Finance ministers on Wednesday reached a banking union accord which will hand Brussels unprecedented new powers to prevent failing banks from wrecking the bloc’s economy, official sources said. The Single Resolution Mechanism will close failing banks before they can damage the wider economy and, along with a new supervisory regime, forms the banking union. This was drawn up in response to the financial and debt crises that brought down many banks and nearly drove the eurozone to its knees as governments had to be bailed out after rescuing their lenders.
Citigroup, AIA ink contract
Citigroup Inc has chosen AIA Group Ltd to sell life insurance through its branch network in 11 Asia-Pacific countries as the US bank slashes the number of insurers it partners with in the region. The exclusive 15-year agreement allows AIA to sell products to the US bank’s customers in countries from China to Australia, Citigroup and AIA said in separate statements yesterday. The partnerships will be set up in each territory next year, Hong Kong-based AIA said.
Ford stock hit by guidance
Ford Motor Co shares tumbled more than 6 percent on Wednesday after the company forecast disappointing profit for next year and said its mid-decade profit margin target was at risk. The company expects full-year pre-tax profit to come in at US$7 billion to US$8 billion next year, below the US$8.5 billion expected for this year. Most analysts were projecting profits to rise next year. Ford said earnings will be dragged down from the effects of an unusually busy schedule of new car launches next year that will cause higher startup costs and force lower prices on vehicles being phased out.
Facebook, banks face suit
A US federal judge said Facebook Inc chief executive Mark Zuckerberg and dozens of banks must face a lawsuit accusing the social media company of misleading investors about its financial condition before its US$16 billion initial public offering last year. In a decision made public on Wednesday, US District Judge Robert Sweet in Manhattan said investors could pursue claims that Facebook omitted material information from its registration statement.
SAC manager convicted
A portfolio manager for one of the largest US hedge funds who was accused of using insider trading to boost sagging results in 2007 has been found guilty of all charges at a New York City trial.
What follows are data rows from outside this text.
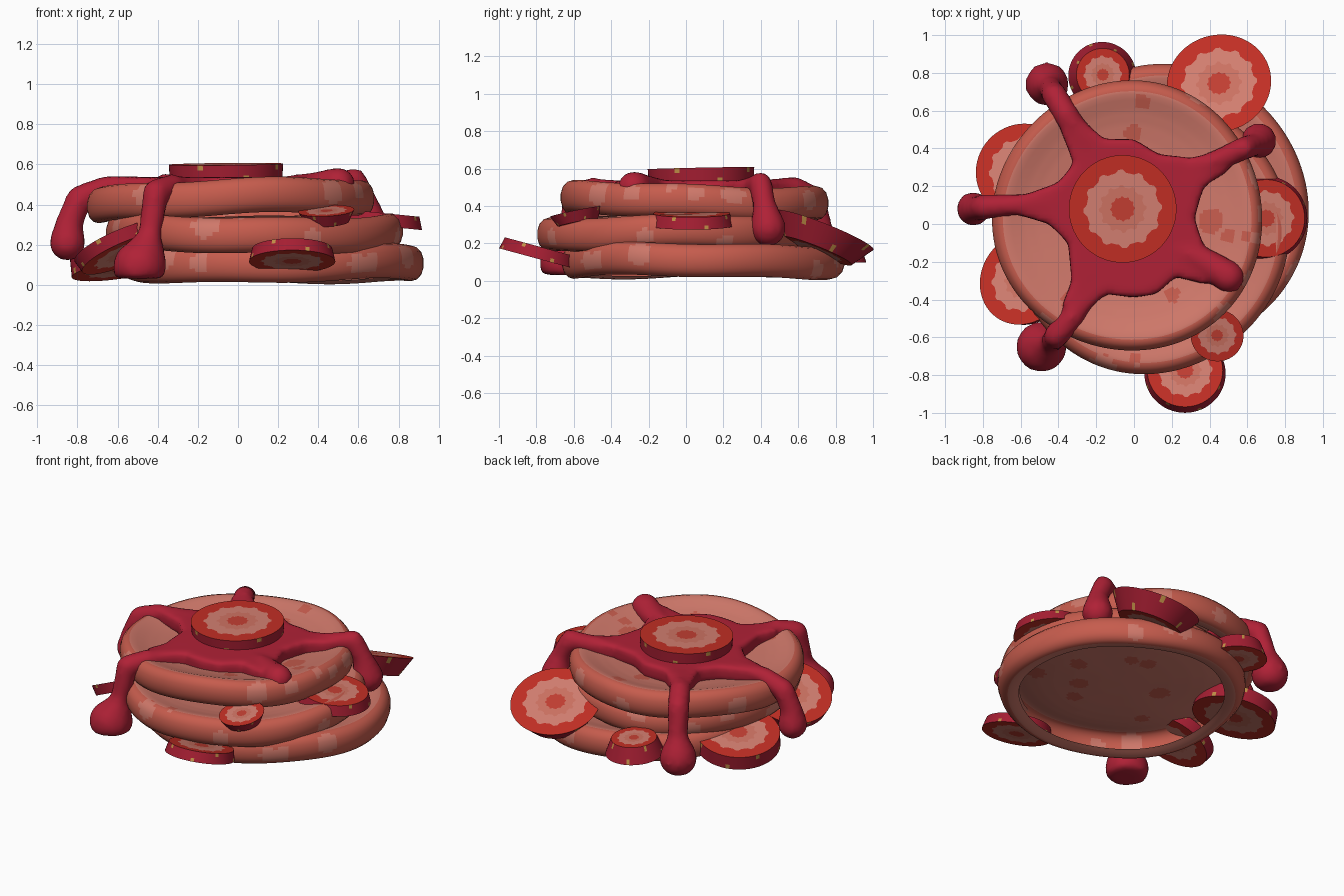
import bpy, bmesh, math, random
from mathutils import Vector

if "Cube" in bpy.data.objects:
    bpy.data.objects.remove(bpy.data.objects["Cube"])

random.seed(4)


def material(name, rgb):
    m = bpy.data.materials.new(name)
    lin = [((c / 255 + 0.055) / 1.055) ** 2.4 for c in rgb]
    m.diffuse_color = (*lin, 1)
    m.use_nodes = True
    m.node_tree.nodes["Principled BSDF"].inputs["Base Color"].default_value = m.diffuse_color
    return m


EDGE = material("pancake edge", (198, 92, 77))
TOP = material("pancake face", (207, 120, 106))
SAUCE = material("berry sauce", (176, 33, 54))
SKIN = material("strawberry skin", (165, 30, 50))
RED = material("strawberry red", (193, 46, 36))
PINK = material("strawberry pink", (204, 114, 98))
PALE = material("strawberry pale pink", (210, 126, 112))
CORE = material("strawberry core", (194, 62, 50))
SEED = material("strawberry seed", (196, 145, 72))


def finish(bm, name, mats, smooth=True):
    bmesh.ops.recalc_face_normals(bm, faces=bm.faces)
    me = bpy.data.meshes.new(name)
    bm.to_mesh(me)
    bm.free()
    ob = bpy.data.objects.new(name, me)
    bpy.context.collection.objects.link(ob)
    for m in mats:
        me.materials.append(m)
    if smooth:
        bpy.context.view_layer.objects.active = ob
        ob.select_set(True)
        bpy.ops.object.shade_smooth_by_angle(angle=math.radians(40))
        ob.select_set(False)
    return ob


def lathe(bm, n, rings, point, closed=True):
    """Body of rings round a pole, closed by a second pole or left open; returns (face, band, segment)."""
    end = rings - 1 if closed else rings
    rows = [[bm.verts.new(point(k, 2 * math.pi * i / n, i)) for i in range(n)] for k in range(1, end)]
    first = bm.verts.new(point(0, 0, 0))
    last = bm.verts.new(point(rings - 1, 0, 0)) if closed else None
    out = []
    for i in range(n):
        j = (i + 1) % n
        out.append((bm.faces.new((first, rows[0][i], rows[0][j])), 0, i))
        for k in range(len(rows) - 1):
            a, b = rows[k], rows[k + 1]
            out.append((bm.faces.new((a[i], b[i], b[j], a[j])), k + 1, i))
        if closed:
            out.append((bm.faces.new((last, rows[-1][j], rows[-1][i])), rings - 2, i))
    return out


# Pancakes: dished top, rounded wavy rim tucked under, hollow below, blotches of the other colour
HALF = [(0, .018), (.2, .02), (.4, .025), (.56, .034), (.68, .046), (.77, .06), (.83, .073),
        (.88, .084), (.92, .088), (.955, .08), (.985, .056), (1, .02)]
KEYS = HALF + [(r, -z) for r, z in reversed(HALF) if r > .8]
PROFILE = []
for (r0, z0), (r1, z1) in zip(KEYS, KEYS[1:]):       # finer rings so blotches have soft outlines
    steps = max(1, round(math.hypot(r1 - r0, z1 - z0) / .025))
    PROFILE += [(r0 + (r1 - r0) * s / steps, z0 + (z1 - z0) * s / steps) for s in range(steps)]
PROFILE.append(KEYS[-1])


def pancake(name, cx, cy, cz, R, phase, tilt):
    bm = bmesh.new()

    def point(k, a, i):
        r, z = PROFILE[k]
        wave = r * r * (.012 * math.sin(2 * a + phase) + .007 * math.sin(5 * a + 2 * phase))
        wave += r * (tilt[0] * math.cos(a) + tilt[1] * math.sin(a))
        rr = R * r * (1 + .012 * math.sin(3 * a + phase))
        return (cx + rr * math.cos(a), cy + rr * math.sin(a), cz + z + wave)

    faces = lathe(bm, 150, len(PROFILE), point, closed=False)
    spots = []
    for s in range(20):
        a, rim = random.uniform(0, 6.283), s % 2
        d = R if rim else R * math.sqrt(random.uniform(.05, .85))
        z = random.uniform(-.06, .06) if rim else .045
        spots.append((Vector((cx + d * math.cos(a), cy + d * math.sin(a), cz + z)), random.uniform(.045, .07)))
    for f, k, i in faces:
        f.material_index = 0 if min(PROFILE[k][0], PROFILE[k + 1][0]) > .9 else 1
        c = f.calc_center_median()
        if any((c - p).length < q for p, q in spots):
            f.material_index = 1 - f.material_index
    finish(bm, name, [EDGE, TOP])


pancake("bottom_pancake", .165, .085, .107, .755, 2.6, (0, 0))
pancake("middle_pancake", .075, -.05, .255, .74, 1.0, (0, 0))
pancake("top_pancake", -.03, .04, .42, .715, 4.0, (.012, -.014))

# Sauce: web on the top pancake plus drips (x, y, z, radius), fused and smoothed
WEB = [(-.62, .14), (-.4, .22), (-.32, .32), (-.42, .58), (-.27, .55), (-.16, .45), (0, .45), (.13, .37),
       (.3, .35), (.48, .39), (.5, .28), (.37, .2), (.32, .03), (.37, -.12), (.45, -.2), (.38, -.32),
       (.22, -.28), (.12, -.37), (0, -.39), (-.15, -.37), (-.27, -.48), (-.38, -.43), (-.33, -.3),
       (-.35, -.1), (-.45, 0), (-.62, .05)]
DRIPS = [
    [(-.3, .12, .48, .06), (-.65, .1, .49, .06), (-.79, .09, .43, .07), (-.845, .08, .3, .07), (-.85, .08, .21, .095)],
    [(-.2, .35, .48, .06), (-.36, .58, .49, .07), (-.42, .68, .44, .07), (-.45, .73, .25, .065), (-.46, .74, .13, .12)],
    [(.25, .27, .48, .05), (.47, .35, .5, .06), (.58, .4, .52, .065), (.64, .42, .4, .065), (.66, .44, .28, .1)],
    [(.2, -.12, .48, .06), (.38, -.2, .49, .075), (.5, -.28, .5, .09)],
    [(-.2, -.3, .48, .05), (-.33, -.5, .49, .065), (-.41, -.59, .46, .07), (-.44, -.63, .24, .06),
     (-.48, -.65, .1, .13), (-.49, -.65, .09, .14)],
]
bm = bmesh.new()
web = bm.faces.new([bm.verts.new((x, y, .425)) for x, y in WEB])
up = bmesh.ops.extrude_face_region(bm, geom=[web])
bmesh.ops.translate(bm, vec=(0, 0, .112), verts=[v for v in up["geom"] if isinstance(v, bmesh.types.BMVert)])
for path in DRIPS:
    for p, q in zip(path, path[1:]):
        steps = 8
        for s in range(steps + 1):
            t = s / steps
            x, y, z, r = (a + (b - a) * t for a, b in zip(p, q))
            res = bmesh.ops.create_icosphere(bm, subdivisions=2, radius=r)
            bmesh.ops.translate(bm, vec=(x, y, z), verts=res["verts"])
for v in bm.verts:      # drip ends are flattened just above the plate
    v.co.z = max(v.co.z, .03)
sauce = finish(bm, "berry_sauce", [SAUCE], smooth=False)
rm = sauce.modifiers.new("fuse", 'REMESH')
rm.mode, rm.voxel_size, rm.use_smooth_shade = 'VOXEL', .022, True
sm = sauce.modifiers.new("soften", 'SMOOTH')
sm.factor, sm.iterations = .5, 7


# Strawberry slices: tapered discs with star-shaped flesh on both faces and seeds on the skin
def slice_(name, pos, normal, r_top, r_bot, thick):
    n = 60
    bm = bmesh.new()
    cap = [(0, 0), (.1, 0), (.22, .012), (.42, .025), (.7, .03), (1, 0)]    # radius, jag
    rows = [(r * r_top, j * r_top, 0) for r, j in cap]
    rows += [(r_top + (r_bot - r_top) * t, 0, -thick * t) for t in (.33, .67)]
    rows += [(r * r_bot, j * r_bot, -thick) for r, j in reversed(cap)]
    turn = Vector((0, 0, 1)).rotation_difference(Vector(normal))

    def point(k, a, i):
        r, j, z = rows[k]
        r += j * (1 if i % 5 < 2 else -1)
        return Vector(pos) + turn @ Vector((r * math.cos(a), r * math.sin(a), z))

    band = [3, 3, 1, 2, 0, 4, 4, 4, 0, 2, 1, 3, 3]
    for f, k, i in lathe(bm, n, len(rows), point):
        f.material_index = band[k]
        if (k == 7 and i % 15 == 3) or (k == 5 and i % 15 == 10):
            f.material_index = 5
    finish(bm, name, [RED, PINK, PALE, CORE, SKIN, SEED])


slice_("top_slice", (-.06, .08, .602), (-.01, -.02, 1), .285, .28, .08)
slice_("back_right_slice", (.45, .745, .27), (-.12, .37, .92), .278, .2, .12)
slice_("back_left_slice", (-.165, .79, .21), (.03, .06, 1), .14, .18, .1)
slice_("left_rear_slice", (-.585, .28, .165), (-.15, .17, .97), .255, .26, .09)
slice_("left_front_slice", (-.585, -.29, .215), (-.38, .24, .89), .25, .235, .065)
slice_("right_slice", (.7, .03, .36), (.1, 0, 1), .205, .225, .065)
slice_("front_right_slice", (.44, -.59, .37), (-.05, -.2, .97), .14, .11, .06)
slice_("front_slice", (.27, -.775, .18), (0, .26, .96), .2, .215, .065)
A jury in a Manhattan federal court issued the verdict for Michael Steinberg on Wednesday. Steinberg’s case was the first to result from the US’ crackdown on insider trading at SAC Capital Advisors. The Connecticut-based firm this month agreed to pay a record US$1.8 billion to settle insider trading charges.
Oracle Q3 income dips
Oracle’s net income for the three months ending last month edged down, hurt by flat revenue from new software licenses and cloud software subscriptions, but still beat Wall Street predictions. The business software maker earned US$2.55 billion, or US$0.56 per share, compared with US$2.58 billion, or US$0.53 per share, in the same quarter a year ago. Excluding charges, the firm posted an adjusted profit of US$0.69 per share for the recent quarter. Revenue rose 2 percent to US$9.28 billion from US$9.09 billion, it said.